“We’ve received a number of academic awards throughout the years, but we’re particullarly proud of this one,” said head men’s tennis coach Steve Houghton. “Our student-athletes continue to be tremendous representatives of our program both in the classroom and on the tennis court.”
2010 marked the fourth straight year that Larry Wieczorek’s men’s cross country squad had been singled out for its academic prowess. This year’s honor also marked the third straight year that the UI’s softball team was honored for its work in the classroom.
“The same hard work our student-athletes put in on the tennis court is expected in the classroom. And, at the University of Iowa, that commitment paired with the support they receive at the Gerdin Athletics Learning Center and across campus provides each of our student-athletes a great opportunity to have success academically,” said Katie Dougherty, head coach of the UI’s women’s tennis program.
Through its innovative APR, which provides an annual scorecard of academic achievement, the NCAA tracks the classroom performance of student-athletes on every Division I sports team. Full APR scores for all teams will be released on May 24.
“A commitment to academic success is part of the culture for student-athletes at the University of Iowa. I’m excited for these teams that their commitment to competing as hard in the classroom as they do in competition has resulted in this level of achievement and recognition. They should be proud of their work. I know I am and I know fans of the Hawkeyes are,” said Gary Barta, the UI’s director of athletics.
“As Katie suggests, academic success is a team effort at the UI that begins with the student-athlete and includes their coaches and long list of staff committed to help them achieve academically.
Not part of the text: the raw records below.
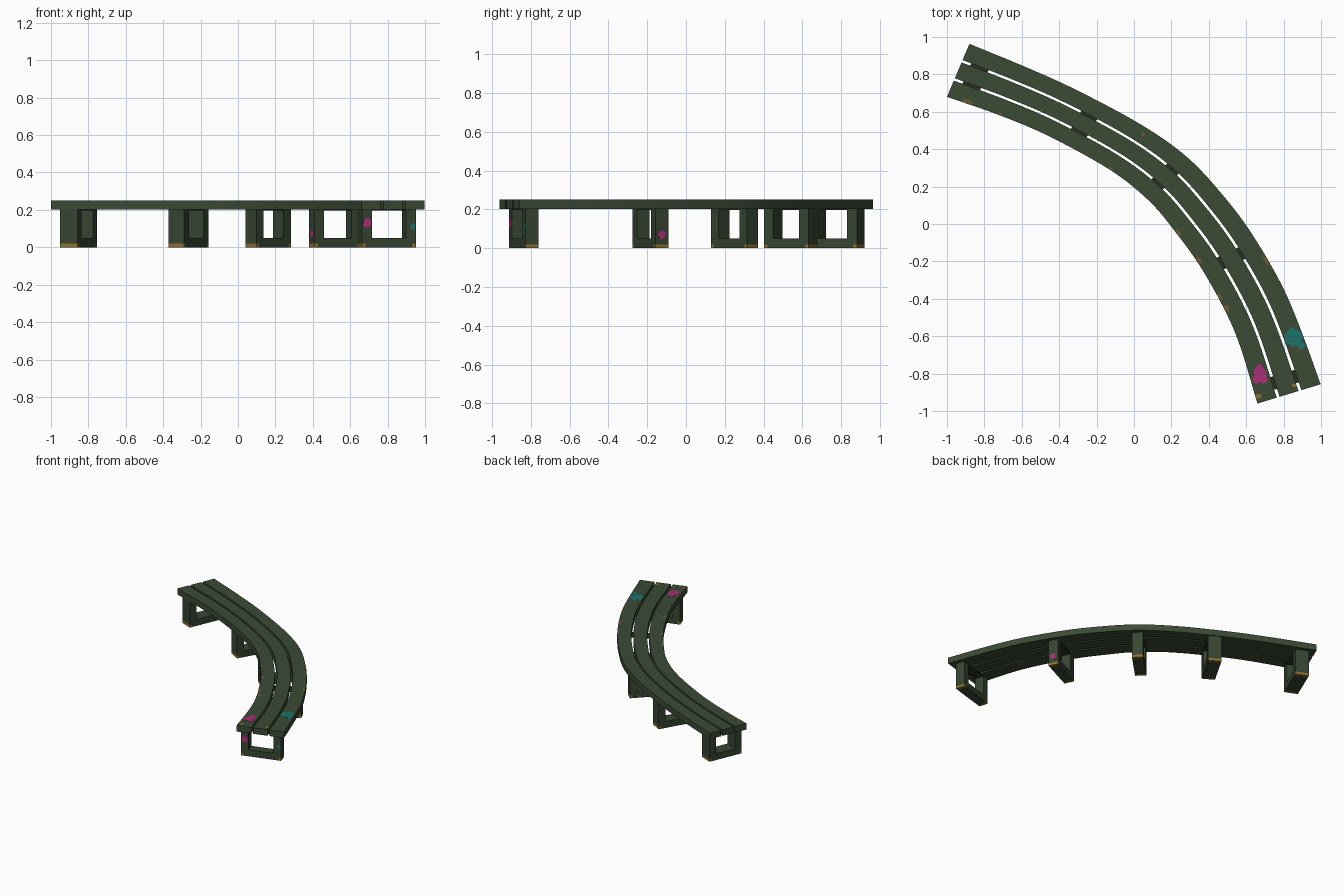
import bpy, bmesh, math, random
from mathutils import Vector

if "Cube" in bpy.data.objects:
    bpy.data.objects.remove(bpy.data.objects["Cube"])

random.seed(4)

def material(name, rgb):
    m = bpy.data.materials.new(name)
    m.diffuse_color = (*rgb, 1)
    m.use_nodes = True
    m.node_tree.nodes["Principled BSDF"].inputs["Base Color"].default_value = m.diffuse_color
    return m

GREEN = material("dark green paint", (0.044, 0.069, 0.036))
LEG = material("shaded green paint", (0.038, 0.060, 0.032))
BAR = material("grimy bracket", (0.022, 0.030, 0.020))
OCHRE = material("worn ochre", (0.27, 0.165, 0.025))
BROWN = material("faded brown", (0.15, 0.105, 0.03))
PINK = material("magenta splash", (0.40, 0.03, 0.18))
TEAL = material("teal splash", (0.012, 0.175, 0.15))

def finish(name, bm, mats, smooth=False):
    bmesh.ops.recalc_face_normals(bm, faces=bm.faces)
    me = bpy.data.meshes.new(name)
    bm.to_mesh(me)
    bm.free()
    ob = bpy.data.objects.new(name, me)
    bpy.context.collection.objects.link(ob)
    for m in mats:
        me.materials.append(m)
    if smooth:
        bpy.ops.object.select_all(action='DESELECT')
        ob.select_set(True)
        bpy.context.view_layer.objects.active = ob
        bpy.ops.object.shade_smooth_by_angle(angle=math.radians(30))
    return ob

# Inner and outer edges of the curved seat (hundredths of a unit)
INNER = [(-100, 68), (-71.5, 58), (-45, 46.7), (-12.3, 28.6), (8.6, 11.8), (23, -5.4),
         (35.6, -23), (48.5, -46), (56.8, -65.5), (66, -96)]
OUTER = [(-88, 96.3), (-60, 84.8), (-31.5, 72), (4, 53), (28.9, 35.3), (48.5, 14.2),
         (63.3, -5.7), (78.4, -31.5), (88.6, -55), (99.8, -85.7)]

def spline(pts, s):
    """Catmull-Rom point at s in 0..1"""
    p = [Vector(q) / 100 for q in pts]
    p = [2 * p[0] - p[1]] + p + [2 * p[-1] - p[-2]]
    n = len(pts) - 1
    i = min(int(s * n), n - 1)
    f = s * n - i
    a, b, c, d = p[i:i + 4]
    return 0.5 * (2 * b + (c - a) * f + (2 * a - 5 * b + 4 * c - d) * f * f
                  + (3 * b - a - 3 * c + d) * f ** 3)

def seat_point(s, t):
    return spline(INNER, s).lerp(spline(OUTER, s), t)

# Seat slats
Z0, Z1, SEG = 0.203, 0.25, 54
for name, t0, t1 in (("inner_slat", 0, 0.305), ("middle_slat", 0.35, 0.65),
                     ("outer_slat", 0.695, 1)):
    bm = bmesh.new()
    rings = []
    for i in range(SEG + 1):
        a, b = seat_point(i / SEG, t0), seat_point(i / SEG, t1)
        rings.append([bm.verts.new((q.x, q.y, z)) for q, z in
                      ((a, Z0), (b, Z0), (b, Z1), (a, Z1))])
    for r, q in zip(rings, rings[1:]):
        for k in range(4):
            bm.faces.new((r[k], r[(k + 1) % 4], q[(k + 1) % 4], q[k]))
    bm.faces.new(rings[0])
    bm.faces.new(rings[-1][::-1])
    finish(name, bm, [GREEN], True)

def box(bm, o, n, t, u, v, z):
    c = [bm.verts.new((*(o + n * a + t * b), h)) for h in z for a, b in
         ((u[0], v[0]), (u[1], v[0]), (u[1], v[1]), (u[0], v[1]))]
    for f in ((0, 1, 2, 3), (4, 5, 6, 7), (0, 1, 5, 4), (1, 2, 6, 5), (2, 3, 7, 6), (3, 0, 4, 7)):
        bm.faces.new([c[i] for i in f])

# Leg frames: centre, angle of the cross direction, length, depth
LEGS = [((-0.852, 0.775), 67, 0.27, 0.10), ((-0.264, 0.54), 60, 0.265, 0.095),
        ((0.162, 0.25), 45, 0.262, 0.08), ((0.518, -0.184), 26, 0.275, 0.072),
        ((0.797, -0.835), 16.5, 0.30, 0.07)]
frames = []
for i, (c, ang, L, d) in enumerate(LEGS):
    o = Vector(c)
    n = Vector((math.cos(math.radians(ang)), math.sin(math.radians(ang))))
    t = Vector((n.y, -n.x))
    frames.append((o, n, t, L / 2, d / 2))
    h, e, w = L / 2, d / 2, 0.055
    bm = bmesh.new()
    box(bm, o, n, t, (-h, -h + w), (-e, e), (0, 0.205))
    box(bm, o, n, t, (h - w, h), (-e, e), (0, 0.205))
    box(bm, o, n, t, (-h + w, h - w), (-e, e), (0, 0.05))
    # worn ochre along the bottom of both ends
    n3, o3 = n.to_3d(), o.to_3d()
    zc, uc = 0.02, h - 0.02
    for co, no in ((Vector((0, 0, zc)), Vector((0, 0, 1))), (o3 + n3 * uc, n3),
                   (o3 - n3 * uc, n3)):
        bmesh.ops.bisect_plane(bm, geom=bm.verts[:] + bm.edges[:] + bm.faces[:],
                               plane_co=co, plane_no=no)
    for f in bm.faces:
        m = f.calc_center_median() - o3
        if m.z < zc and abs(m.dot(n3)) > uc:
            f.material_index = 1
    finish(f"leg_frame_{i + 1}", bm, [LEG, OCHRE])
    # bracket under the slats
    bm = bmesh.new()
    box(bm, o, n, t, (-h + w, h - w), (-e, e), (0.197, 0.208))
    finish(f"seat_bracket_{i + 1}", bm, [BAR])

def splash(name, mat, centre, a, b, ra, rb, sides=22, low=0.75):
    """Thin ragged patch lying in the plane of directions a and b"""
    bm = bmesh.new()
    nrm = a.cross(b).normalized()
    ring = []
    for k in range(sides):
        q = 2 * math.pi * k / sides
        r = random.uniform(low, 1.1)
        ring.append(bm.verts.new(centre + a * ra * r * math.cos(q) + b * rb * r * math.sin(q)
                                 + nrm * 0.001))
    f = bm.faces.new(ring)
    ext = bmesh.ops.extrude_face_region(bm, geom=[f])
    for v in ext["geom"]:
        if isinstance(v, bmesh.types.BMVert):
            v.co -= nrm * 0.002
    finish(name, bm, [mat])

X, Y, UP = Vector((1, 0, 0)), Vector((0, 1, 0)), Vector((0, 0, 1))

# Paint splashes on the seat
splash("magenta_seat_splash", PINK, Vector((0.674, -0.805, Z1)), X, Y, 0.046, 0.055, 26, 0.65)
splash("teal_seat_splash", TEAL, Vector((0.855, -0.605, Z1)), X, Y, 0.05, 0.052)
splash("teal_seat_splash_edge", TEAL, Vector((0.895, -0.652, Z1 + 0.0004)), X, Y, 0.024, 0.02, 12)

# Paint splashes on the legs: on the cross ends or on the front face
def leg_splash(name, mat, leg, u, z, face, r):
    o, n, t, h, e = frames[leg]
    n3, t3 = n.to_3d(), t.to_3d()
    p = o.to_3d() + UP * z
    if face == "end":
        splash(name, mat, p + n3 * h * u, t3 * u, UP, r, r * 1.1, 14)
    else:
        splash(name, mat, p + n3 * u + t3 * e, n3, UP, r, r * 1.15, 14)

leg_splash("magenta_leg_splash_a", PINK, 4, -0.122, 0.13, "front", 0.025)
leg_splash("teal_leg_splash", TEAL, 4, 0.133, 0.11, "front", 0.016)
leg_splash("magenta_leg_splash_b", PINK, 3, -1, 0.07, "end", 0.02)
leg_splash("magenta_leg_splash_c", PINK, 3, 1, 0.07, "end", 0.024)

# Small worn spots on the seat: position along and across, length, width
WEAR = [(0.038, 0.04, 0.034, 0.011), (0.33, 0.025, 0.013, 0.008), (0.555, 0.03, 0.022, 0.009),
        (0.65, 0.035, 0.022, 0.013), (0.745, 0.03, 0.024, 0.01), (0.775, 0.045, 0.022, 0.013),
        (0.988, 0.05, 0.014, 0.018), (0.988, 0.61, 0.012, 0.013), (0.725, 0.965, 0.028, 0.011),
        (0.345, 0.86, 0.011, 0.01), (0.11, 0.02, 0.016, 0.007)]
for i, (s, t, ra, rb) in enumerate(WEAR):
    p = seat_point(s, t)
    a = (seat_point(min(s + 0.01, 1), t) - seat_point(s - 0.01, t)).normalized().to_3d()
    splash(f"worn_spot_{i + 1}", OCHRE if s > 0.9 else BROWN, Vector((p.x, p.y, Z1)),
           a, UP.cross(a), ra, rb, 10)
These student-athletes took full advantage of the opportunity that is available to all of our student-athletes,” said Fred Mims, the UI’s associate athletics director for student services and compliance.
NCAA President Mark Emmert said top-performing teams this year posted APR scores ranging from 977 to a perfect 1,000. The number of teams in some sports may exceed 10 percent depending on the number of perfect scores.
“Most student-athletes excel at balancing their academic and athletics commitments, yet each year there are those who perform at extraordinary levels,” Emmert said. “By achieving the highest levels of academic success as a team, these young men and women truly embody what it means to be a successful NCAA student-athlete.” By measuring eligibility and retention each semester or quarter, the APR provides a clear picture of the academic culture in each sport, Emmert said. The most recent APRs are multi-year rates based on scores from the 2006-07, 2007-08, 2008-09 and 2009-10 academic years.
The 909 teams publicly recognized this year for high achievement represent 14 percent of the 6,385 eligible Division I teams. The list includes 525 women’s teams and 384 men’s or mixed squads. For the first time with its public recognition awards, the NCAA is separating the sport of football by its bowl and championship subdivisions.
A total of 239 institutions, out of 335 Division I colleges and universities, placed at least one team on the top APR list. Another 11 schools that offer athletics in more than one division, out of 52 overall within the NCAA, placed Division I teams on the list as well. Last year, 841 teams were recognized. In the six years of the NCAA’s academic reform program, 1,992 different teams have received Public Recognition Awards, representing 31 percent of eligible sports teams during that time. Of that total, 260 teams have received Public Recognition Awards each of the six years of the program.